Bengals fans are some of the most loyal fans in American sports. ‘Dey’ are willing to go to great lengths to defend their favorite team. I know this, because after I wrote an article months ago criticizing the Bengals for selecting Ja’Marr Chase over Penei Sewell, my inbox was flooded with Bengal fans shaking their heads and their fists at me. Yeah, yeah, yeah. Laugh it up. I’m a big, dumb, smooth-brain. I’ve heard it all before. Sewell has been good this year, even great at times, but his rookie season pales in comparison to the historic heights Chase has reached.
Now where was I…. oh yeah…So, it makes sense that after the Bengals’ first playoff win since 1990, their fans would love nothing more than to see the team in action for a chance at to punch a ticket to their first conference championship game since the 1988 season.
All year long, Bengals fans have been one of the most impactful groups in the NFL. Way back in Week 1, far before the Bengals were considered a top team in the AFC, playing at home, the Bengals faithful caused the Minnesota Vikings to commit five false start penalties. In their Wild-Card matchup against the Las Vegas Raiders, Raiders quarterback Derek Carr had trouble communicating to his offensive line all game long as the 66,277 fans in attendance at Paul Brown Stadium forced three false start penalties from the Raiders. The only other time the Raiders had committed three such penalties all season was Week 1 against the Baltimore Ravens.
Bengals fans are a ferocious, dedicated bunch starving for postseason success, and the Tennessee Titans are trying to make sure those fans have minimal impact on this weekend’s divisional matchup.
Essentially, the Titans aren’t banning Bengals fans from coming to the game, just making it much harder for them to get tickets.

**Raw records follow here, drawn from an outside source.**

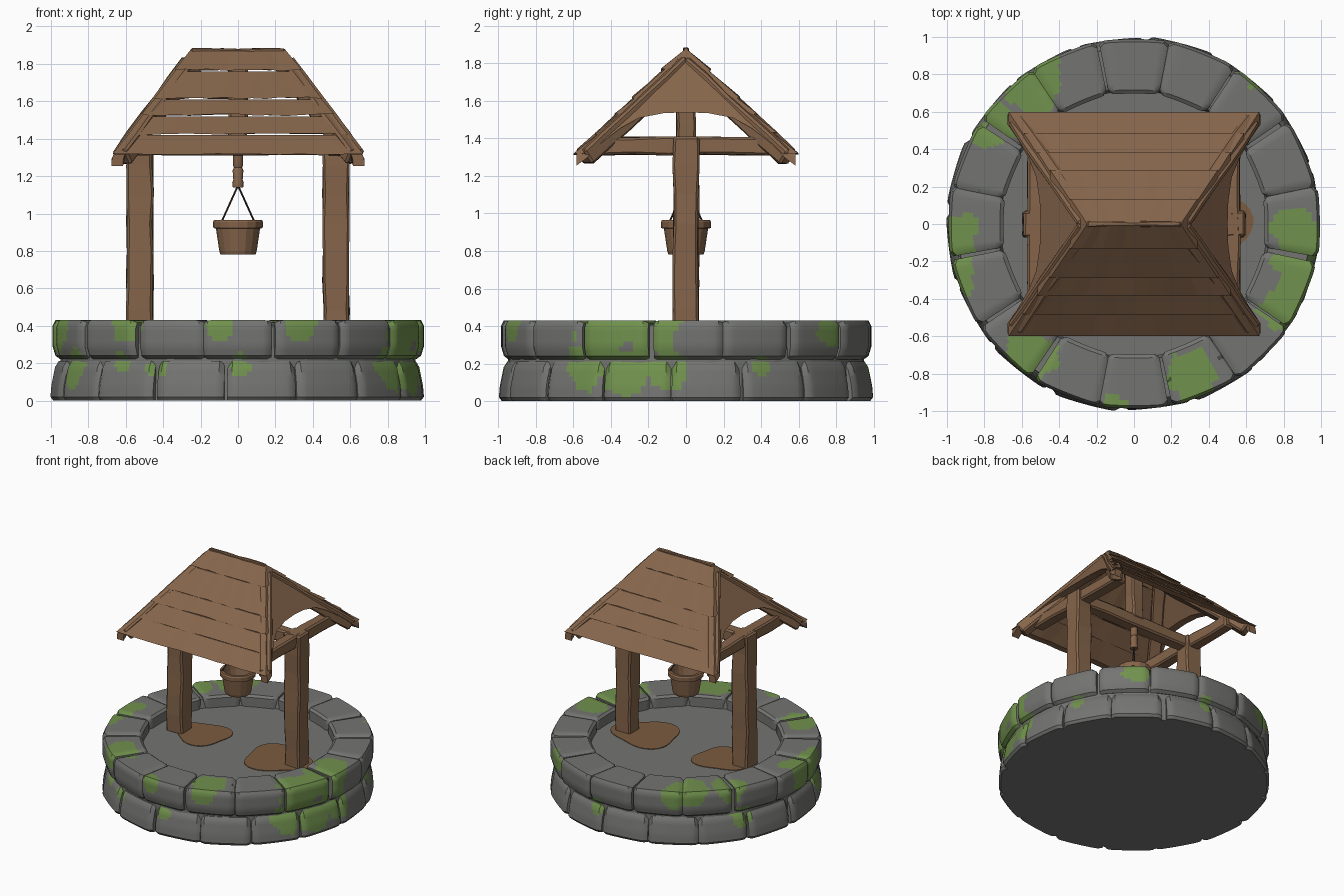
import bpy, bmesh, math, random
from mathutils import Vector, noise

if "Cube" in bpy.data.objects:
    bpy.data.objects.remove(bpy.data.objects["Cube"])

random.seed(4)
R = random.uniform


def material(name, col):
    m = bpy.data.materials.new(name)
    m.diffuse_color = (*col, 1)
    m.use_nodes = True
    m.node_tree.nodes["Principled BSDF"].inputs["Base Color"].default_value = m.diffuse_color
    return m


STONE = material("grey stone", (0.175, 0.178, 0.168))
MOSS = material("green moss", (0.165, 0.285, 0.075))
WOOD = material("brown wood", (0.235, 0.130, 0.070))
DIRT = material("brown dirt", (0.200, 0.105, 0.050))
CORD = material("dark cord", (0.060, 0.040, 0.028))


def make(name, verts, faces, *mats, smooth=None, bevel=0):
    me = bpy.data.meshes.new(name)
    bm = bmesh.new()
    vs = [bm.verts.new(v) for v in verts]
    for f in faces:
        bm.faces.new([vs[i] for i in f])
    bmesh.ops.recalc_face_normals(bm, faces=bm.faces)
    bm.to_mesh(me)
    bm.free()
    for m in mats:
        me.materials.append(m)
    ob = bpy.data.objects.new(name, me)
    bpy.context.collection.objects.link(ob)
    if bevel:
        b = ob.modifiers.new("bevel", 'BEVEL')
        b.width, b.segments = bevel, 1
    if smooth:
        bpy.ops.object.select_all(action='DESELECT')
        ob.select_set(True)
        bpy.context.view_layer.objects.active = ob
        bpy.ops.object.shade_smooth_by_angle(angle=math.radians(smooth))
    return ob


def loft(rings, caps=True):
    """Verts and faces of a tube through equal-length rings."""
    n = len(rings[0])
    verts = [p for r in rings for p in r]
    faces = [(k * n + i, k * n + (i + 1) % n, (k + 1) * n + (i + 1) % n, (k + 1) * n + i)
             for k in range(len(rings) - 1) for i in range(n)]
    if caps:
        faces += [tuple(range(n)), tuple(range(len(verts) - n, len(verts)))]
    return verts, faces


def lathe(name, prof, n, mat, smooth=None):
    rings = [[(r * math.cos(2 * math.pi * i / n), r * math.sin(2 * math.pi * i / n), z)
              for i in range(n)] for r, z in prof]
    return make(name, *loft(rings), mat, smooth=smooth)


def beam(name, p, q, w, d, jit=0.005, cuts=5, mat=WOOD, bevel=0.012):
    """Rough hewn timber between two points."""
    p, q = Vector(p), Vector(q)
    rot = (q - p).to_track_quat('Z', 'Y')
    rings = [[p.lerp(q, k / cuts) + rot @ Vector((sx * w / 2 + R(-jit, jit), sy * d / 2 + R(-jit, jit), 0))
              for sx, sy in ((-1, -1), (1, -1), (1, 1), (-1, 1))] for k in range(cuts + 1)]
    return make(name, *loft(rings), mat, bevel=bevel)


def slab(name, rows, inner):
    """Thick sheet: a grid of outer points and its inward copy."""
    a, b = len(rows), len(rows[0])
    out = [p for r in rows for p in r]
    verts = out + [inner(p) for p in out]
    n, faces = a * b, []
    for i in range(a - 1):
        for j in range(b - 1):
            f = (i * b + j, i * b + j + 1, (i + 1) * b + j + 1, (i + 1) * b + j)
            faces += [f, tuple(k + n for k in reversed(f))]
    edge = ([j for j in range(b)] + [i * b + b - 1 for i in range(1, a)]
            + [(a - 1) * b + j for j in range(b - 2, -1, -1)] + [i * b for i in range(a - 2, 0, -1)])
    for s, t in zip(edge, edge[1:] + edge[:1]):
        faces.append((s, t, t + n, s + n))
    return make(name, verts, faces, WOOD)


# --- stone ring: two courses of sixteen blocks, moss by distance to spots ---
SPOTS = [(-.55, .75, .43, .16), (-.75, .53, .43, .13), (-.95, -.08, .38, .13), (-.94, -.27, .36, .11),
         (.86, 0, .43, .11), (.91, -.2, .41, .17), (.85, -.43, .40, .17), (.3, -.8, .43, .14),
         (.32, -.93, .42, .11), (-.55, -.7, .43, .14), (-.62, -.78, .39, .08), (-.1, -.99, .41, .09),
         (.62, .77, .36, .09), (-.5, .86, .38, .10), (.96, -.1, .17, .10), (.91, -.35, .15, .13),
         (.82, -.55, .17, .12), (-.88, -.43, .18, .10), (-.62, -.76, .20, .06), (-.43, -.88, .18, .06),
         (0, -.98, .19, .06), (.9, .4, .20, .06), (.1, .98, .19, .07), (-.85, .48, .19, .09)]
SPOTS = [(Vector(s[:3]), s[3]) for s in SPOTS]


def densify(prof, step=0.03):
    pts = []
    for (r0, z0), (r1, z1) in zip(prof, prof[1:] + prof[:1]):
        n = max(1, math.ceil(math.hypot(r1 - r0, z1 - z0) / step))
        pts += [(r0 + (r1 - r0) * k / n, z0 + (z1 - z0) * k / n) for k in range(n)]
    return pts


def course(name, prof, shift):
    prof = densify(prof)
    rc = sum(p[0] for p in prof) / len(prof)
    zc = sum(p[1] for p in prof) / len(prof)
    half, verts, faces = math.pi / 16, [], []
    for s in range(16):
        mid = 2 * half * s + shift + R(-.015, .015)
        grow = R(-.008, .004)
        rings = []
        for k in range(15):
            u = -1 + 2 * k / 14
            a = u * (half - .006)
            flat = .5 + .5 * math.cos(half * .6) / math.cos(a)
            pinch = .022 * max(0, (abs(u) - .84) / .16)
            ring = []
            for r, z in prof:
                rr = r * flat + (grow if r > rc else 0) - math.copysign(pinch, r - rc)
                zz = z - (pinch * .6 if z > zc + .05 else 0)
                ring.append((rr * math.cos(mid + a), rr * math.sin(mid + a), zz))
            rings.append(ring)
        v, f = loft(rings)
        faces += [tuple(i + len(verts) for i in q) for q in f]
        verts += v
    ob = make(name, verts, faces, STONE, MOSS, smooth=35)
    for p in ob.data.polygons:
        c = p.center
        if len(p.vertices) == 4 and any(
                (c - o).length < r * (1 + .45 * noise.noise(c * 9)) for o, r in SPOTS):
            p.material_index = 1


course("lower_stone_course", [(.74, 0), (.985, 0), (1.0, .02), (.995, .08), (.975, .18),
                              (.955, .212), (.74, .212)], .12)
course("upper_stone_course", [(.70, .30), (.955, .222), (.98, .24), (.995, .29), (.995, .40), (.98, .43),
                              (.72, .43), (.70, .415)], 0)
FLOOR = .34
lathe("well_core", [(.955, 0), (.95, .20), (.945, .405), (.73, .405), (.715, FLOOR)], 48, STONE)

# --- dirt patches around the posts ---
for side, cx, cy, rx in ((1, .36, -.01, .25), (-1, -.34, .03, .21)):
    rings = []
    for z in (FLOOR - .002, FLOOR + .005):
        rings.append([(cx + rx * math.cos(t) * (1 + .13 * math.sin(3 * t + side)),
                       cy + rx * .9 * math.sin(t) * (1 + .13 * math.sin(3 * t + side)), z)
                      for t in (2 * math.pi * i / 36 for i in range(36))])
    make("dirt_patch", *loft(rings), DIRT)

# --- timber frame ---
for s in (-1, 1):
    beam("post", (s * .525, 0, .33), (s * .525, 0, 1.41), .14, .135, .006, 7)
    beam("cross_beam", (s * .52, -.47, 1.36), (s * .52, .47, 1.36), .095, .095)
    for t in (-1, 1):
        beam("hip_rafter", (s * .25, 0, 1.80), (s * .625, t * .545, 1.297), .095, .095)
beam("main_beam", (-.5, 0, 1.36), (.5, 0, 1.36), .095, .095)
beam("king_post", (0, 0, 1.38), (0, 0, 1.84), .10, .10)

# --- roof: lapped planks front and back, arched hip ends ---
TOP, SLOPE_Y, SLOPE_X = 1.88, .59 / .57, .42 / .57
LEVELS = [1.88, 1.76, 1.61, 1.52, 1.42, 1.31]
for s in (-1, 1):
    for hi, lo in zip(LEVELS, LEVELS[1:]):
        rows = []
        for z, lift, j in ((hi, 0, 0), (lo, .014, .006)):
            half = .25 + SLOPE_X * (TOP - z)
            rows.append([(half * (k / 6 - 1), s * ((TOP - z) * SLOPE_Y + lift * .7),
                          z + lift * .5 + R(-j, j)) for k in range(13)])
        slab("roof_plank", rows, lambda p: (p[0], s * max(abs(p[1]) - .05, 0), p[2]))
    arch = [(.585, 1.255), (.53, 1.295), (.46, 1.37), (.35, 1.455), (.25, 1.51), (.12, 1.535), (0, 1.54)]
    arch = [(-y, z) for y, z in arch] + [(y, z) for y, z in reversed(arch[:-1])]
    rows = []
    for f in (0, .5, 1):
        row = []
        for y, z in arch:
            zt = TOP - abs(y) / SLOPE_Y
            zz = zt + (z - zt) * f
            row.append((s * min(.25 + SLOPE_X * (TOP - zz), .675), y, zz))
        rows.append(row)
    slab("roof_hip_end", rows, lambda p: (p[0] - s * .06, p[1], p[2]))
beam("ridge_cap", (-.25, 0, 1.868), (.25, 0, 1.868), .03, .03, .004, 6, bevel=.006)

# --- rope, bucket and its cords ---
lathe("rope", [(.027, 1.33), (.028, 1.26), (.022, 1.245), (.029, 1.23), (.025, 1.18), (.031, 1.165),
               (.028, 1.14)], 10, WOOD, 40)
lathe("bucket", [(.094, .782), (.100, .80), (.118, .92), (.132, .922), (.134, .955), (.128, .965),
                 (.108, .965), (.103, .92), (.085, .81)], 16, WOOD)
for s in (-1, 1):
    beam("bucket_cord", (0, 0, 1.15), (s * .088, s * .088, .955), .007, .007, 0, 1, CORD, 0)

With this new rule in place, after tickets are purchased, they cannot be transferred until 24 hours before kickoff, meaning the earliest any fan could sell their tickets to fans from Cincinnati would be 4:30 pm ET Friday. That uncertainty of being able to grab a ticket is likely to make many Bengals fans question whether or not they should hit the road. Thus, far fewer Bengals fans will be in attendance at Nissan Stadium. Do you see the issue here?
The Tennessee Titans are making like Darth Vader and altering the deal in an effort to benefit themselves. Even during a season where the team secured the AFC’s top seed, the Titans ranked 12th in attendance in 2021 — lower than their 2020 ranking (8th), when the Titans finished the regular season fourth in the AFC.
According to a report from WTVF-TV in Nashville, Titans fans have gotten sick of seeing other colors in the stands during home games this year. Terri Hood, a Titans season ticket holder for the last decade said, “Every game we are just inundated with so many other fans and I think Nashville is a big draw, but we really need the Titans fans to be loud and be proud.”
Titans Vice President of Ticketing, Brooke Ellenberger didn’t even try to hide this transgression stating “We want Nissan Stadium to be two-tone blue. And so by limiting this transfer window, it also limits the number of visiting team fans that we’ll have in the stadium.”
DO YOU SEE THE ISSUE HERE?!
Being inundated with thousands of opposing fans in your home stadium can be demoralizing for certain teams. Less than a week ago, Kelly Stafford, wife of Los Angeles Rams quarterback Matthew Stafford, asked Rams fans not to sell their playoff tickets to Cardinals fans for fear of having to play at home in front of the Red Sea. One of the biggest memes in the NFL for several years now is the fact that the Los Angeles Chargers routinely get more fans flying into SoFi Stadium than actual Chargers fans. That makes the Chargers an unappealing team to play for. It’s tough to get great players to join your squad when even your fans couldn’t be bothered to see you play. However, just because having a lot of opposing fans in attendance makes life a little more difficult for the home team, that doesn’t mean you can change the rules midseason in order to prevent it from happening.
In all fairness, there was still an opportunity to buy tickets through NFL partner companies like SeatGeek, Stubhub, or Ticketmaster when tickets first went on sale. No matter who you are or what team you root for, you could’ve bought a ticket from that site and had no issue. However, if you wanted to turn around and sell that ticket to someone else, say someone looking to fly in from a certain Ohio city, you now have to wait until 4:30 pm ET on Friday to do so.
Look, I’m all for playful heckling directed at an opponent from a team’s front office. Blatantly altering your ticket policies in order to prevent opposing fans from attending, though? That’s not playful, that’s the sports version of gerrymandering. You only want certain people in attendance so you make up rules and draw imaginary lines in order to get the outcome you desire. You’re picking your fans as opposed to letting them pick you. The only thing stronger than this stiff arm technique being pulled by the Titans is Derrick Henry’s actual stiff arm.
It’s shady. It’s lousy. It’s definitely not in the name of good sportsmanship, and above all else, it’s just cold. Here’s to hoping Joe Brrrr can be a little bit colder.